(Information)

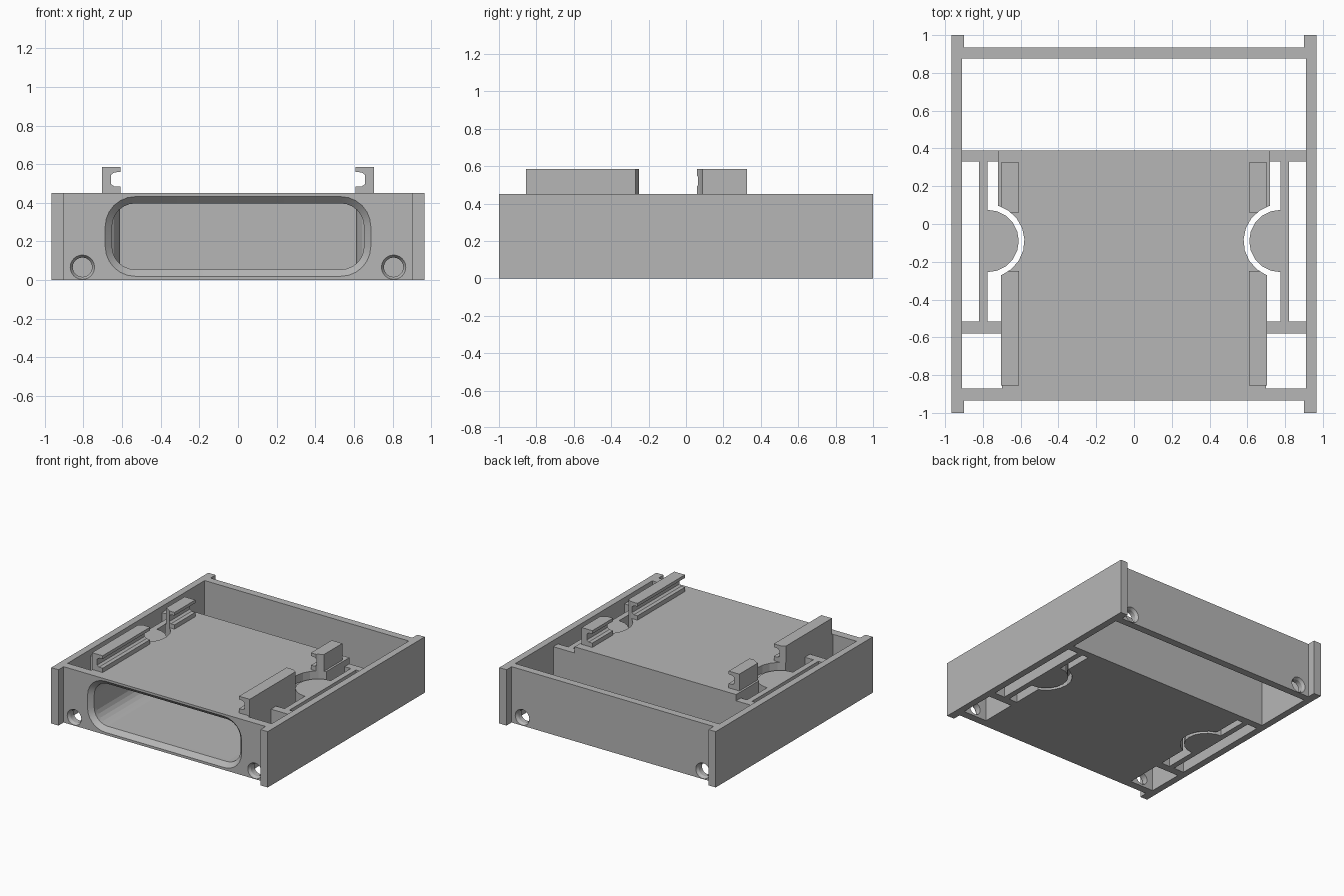
import bpy, bmesh, math
from mathutils import Matrix

if "Cube" in bpy.data.objects:
    bpy.data.objects.remove(bpy.data.objects["Cube"])

grey = bpy.data.materials.new("light grey")
grey.diffuse_color = (0.47, 0.47, 0.47, 1)
grey.use_nodes = True
grey.node_tree.nodes["Principled BSDF"].inputs["Base Color"].default_value = grey.diffuse_color


def finish(name, bm):
    bmesh.ops.recalc_face_normals(bm, faces=bm.faces)
    me = bpy.data.meshes.new(name)
    bm.to_mesh(me)
    bm.free()
    me.materials.append(grey)
    ob = bpy.data.objects.new(name, me)
    bpy.context.collection.objects.link(ob)
    return ob


def loft(name, rings):
    """Skin closed rings of equal point count and cap both ends."""
    bm = bmesh.new()
    vs = [[bm.verts.new(p) for p in r] for r in rings]
    n = len(vs[0])
    for a, b in zip(vs, vs[1:]):
        for i in range(n):
            j = (i + 1) % n
            bm.faces.new((a[i], a[j], b[j], b[i]))
    bm.faces.new(vs[0])
    bm.faces.new(vs[-1])
    return finish(name, bm)


def prism(name, pts, z0, z1):
    return loft(name, [[(x, y, z) for x, y in pts] for z in (z0, z1)])


def box(name, x0, x1, y0, y1, z0, z1):
    x0, x1 = sorted((x0, x1))
    return prism(name, [(x0, y0), (x1, y0), (x1, y1), (x0, y1)], z0, z1)


def cut(ob, cutter):
    m = ob.modifiers.new("cut", 'BOOLEAN')
    m.operation, m.solver, m.object = 'DIFFERENCE', 'EXACT', cutter
    bpy.context.view_layer.objects.active = ob
    bpy.ops.object.modifier_apply(modifier=m.name)


def arc(cx, cy, r, a0, a1, n):
    return [(cx + r * math.cos(math.radians(a0 + (a1 - a0) * i / n)),
             cy + r * math.sin(math.radians(a0 + (a1 - a0) * i / n))) for i in range(n + 1)]


def slot(y, grow):
    """Rounded rectangle in the xz plane."""
    x, z0, z1, r = 0.652, 0.055, 0.397, 0.12
    pts = []
    for cx, cz, a in ((x - r, z1 - r, 0), (r - x, z1 - r, 90),
                      (r - x, z0 + r, 180), (x - r, z0 + r, 270)):
        pts += arc(cx, cz, r + grow, a, a + 90, 6)
    return [(px, y, pz) for px, pz in pts]


H, LOW = 0.45, 0.40
BX, BY = 0.775, -0.09          # centre of the round spring button
cutters = []

# central tray with arc notches on both sides
edge = [(0.70, -0.87)] + arc(BX, BY, 0.195, 247.4, 106.4, 8) + [(0.72, 0.39)]
tray = prism("tray", edge + [(-x, y) for x, y in reversed(edge)], 0, H)

# front and back walls
front_wall = box("front_wall", -0.91, 0.91, -0.935, -0.87, 0, H)
back_wall = box("back_wall", -0.91, 0.91, 0.875, 0.935, 0, H)

# front pocket with a rounded lip
R = 0.035
rings = [slot(-0.945, R)]
for i in range(7):
    a = math.radians(15 * i)
    rings.append(slot(-0.935 + R * math.sin(a), R * (1 - math.cos(math.pi / 2 - a))))
rings.append(slot(0.33, 0))
pocket = loft("pocket_cutter", rings)
cutters.append(pocket)
cut(front_wall, pocket)
cut(tray, pocket)

# countersunk screw holes in both walls
for wall, y, s in ((front_wall, -0.935, 1), (back_wall, 0.935, -1)):
    for x in (-0.805, 0.805):
        hole = loft("hole_cutter", [
            [(px, y + s * d, pz) for px, pz in arc(x, 0.067, r, 0, 345, 23)]
            for d, r in ((-0.01, 0.066), (0, 0.063), (0.02, 0.05), (0.09, 0.05))])
        cutters.append(hole)
        cut(wall, hole)

# C-shaped rail profile, x and z
profile = [(0.703, 0.45), (0.703, 0.585), (0.608, 0.585), (0.608, 0.56), (0.64, 0.557),
           (0.657, 0.545), (0.657, 0.497), (0.64, 0.485), (0.608, 0.485), (0.608, 0.45)]

for s, side in ((-1, "left"), (1, "right")):
    # side wall with end lips
    box(side + "_wall", s * 0.91, s * 0.965, -1, 1, 0, H)
    for y0, y1, end in ((-1, -0.935, "front"), (0.935, 1, "back")):
        box(f"{side}_{end}_lip", s * 0.90, s * 0.91, y0, y1, 0, H)

    # cross bars between tray and side wall
    box(side + "_front_bar", s * 0.70, s * 0.91, -0.58, -0.515, 0, LOW)
    box(side + "_back_bar", s * 0.72, s * 0.91, 0.33, 0.39, 0, LOW)

    # spring strip carrying the half-round button
    strip = [(0.82, -0.515), (0.82, 0.33), (0.775, 0.33)] \
        + arc(BX, BY, 0.165, 90, 270, 10) + [(0.775, -0.515)]
    prism(side + "_spring_button", [(s * x, y) for x, y in strip], 0, LOW)

    # rails, trimmed by the button clearance
    trim = prism("trim_cutter", [(s * x, y) for x, y in
                                 arc(BX, BY, 0.195, 247.4, 106.4, 8) + [(0.9, 0.097), (0.9, -0.27)]],
                 0.4, 0.7)
    cutters.append(trim)
    for name, y0, y1 in (("front", -0.855, -0.25), ("back", 0.06, 0.325)):
        rail = loft(f"{side}_{name}_rail",
                    [[(s * x, y, z) for x, z in profile] for y in (y0, y1)])
        cut(rail, trim)

# remove cutters, then smooth the lip and holes only
for c in cutters:
    bpy.data.objects.remove(c)
for ob in (front_wall, back_wall):
    bpy.ops.object.select_all(action='DESELECT')
    ob.select_set(True)
    bpy.context.view_layer.objects.active = ob
    bpy.ops.object.shade_smooth_by_angle(angle=math.radians(25))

(End Information)

In the data above, find the line with "a = math.radians(15 * i)" and the line with "-0.515, 0, LOW)". Retype both, plus every line between them, exactly.

    a = math.radians(15 * i)
    rings.append(slot(-0.935 + R * math.sin(a), R * (1 - math.cos(math.pi / 2 - a))))
rings.append(slot(0.33, 0))
pocket = loft("pocket_cutter", rings)
cutters.append(pocket)
cut(front_wall, pocket)
cut(tray, pocket)

# countersunk screw holes in both walls
for wall, y, s in ((front_wall, -0.935, 1), (back_wall, 0.935, -1)):
    for x in (-0.805, 0.805):
        hole = loft("hole_cutter", [
            [(px, y + s * d, pz) for px, pz in arc(x, 0.067, r, 0, 345, 23)]
            for d, r in ((-0.01, 0.066), (0, 0.063), (0.02, 0.05), (0.09, 0.05))])
        cutters.append(hole)
        cut(wall, hole)

# C-shaped rail profile, x and z
profile = [(0.703, 0.45), (0.703, 0.585), (0.608, 0.585), (0.608, 0.56), (0.64, 0.557),
           (0.657, 0.545), (0.657, 0.497), (0.64, 0.485), (0.608, 0.485), (0.608, 0.45)]

for s, side in ((-1, "left"), (1, "right")):
    # side wall with end lips
    box(side + "_wall", s * 0.91, s * 0.965, -1, 1, 0, H)
    for y0, y1, end in ((-1, -0.935, "front"), (0.935, 1, "back")):
        box(f"{side}_{end}_lip", s * 0.90, s * 0.91, y0, y1, 0, H)

    # cross bars between tray and side wall
    box(side + "_front_bar", s * 0.70, s * 0.91, -0.58, -0.515, 0, LOW)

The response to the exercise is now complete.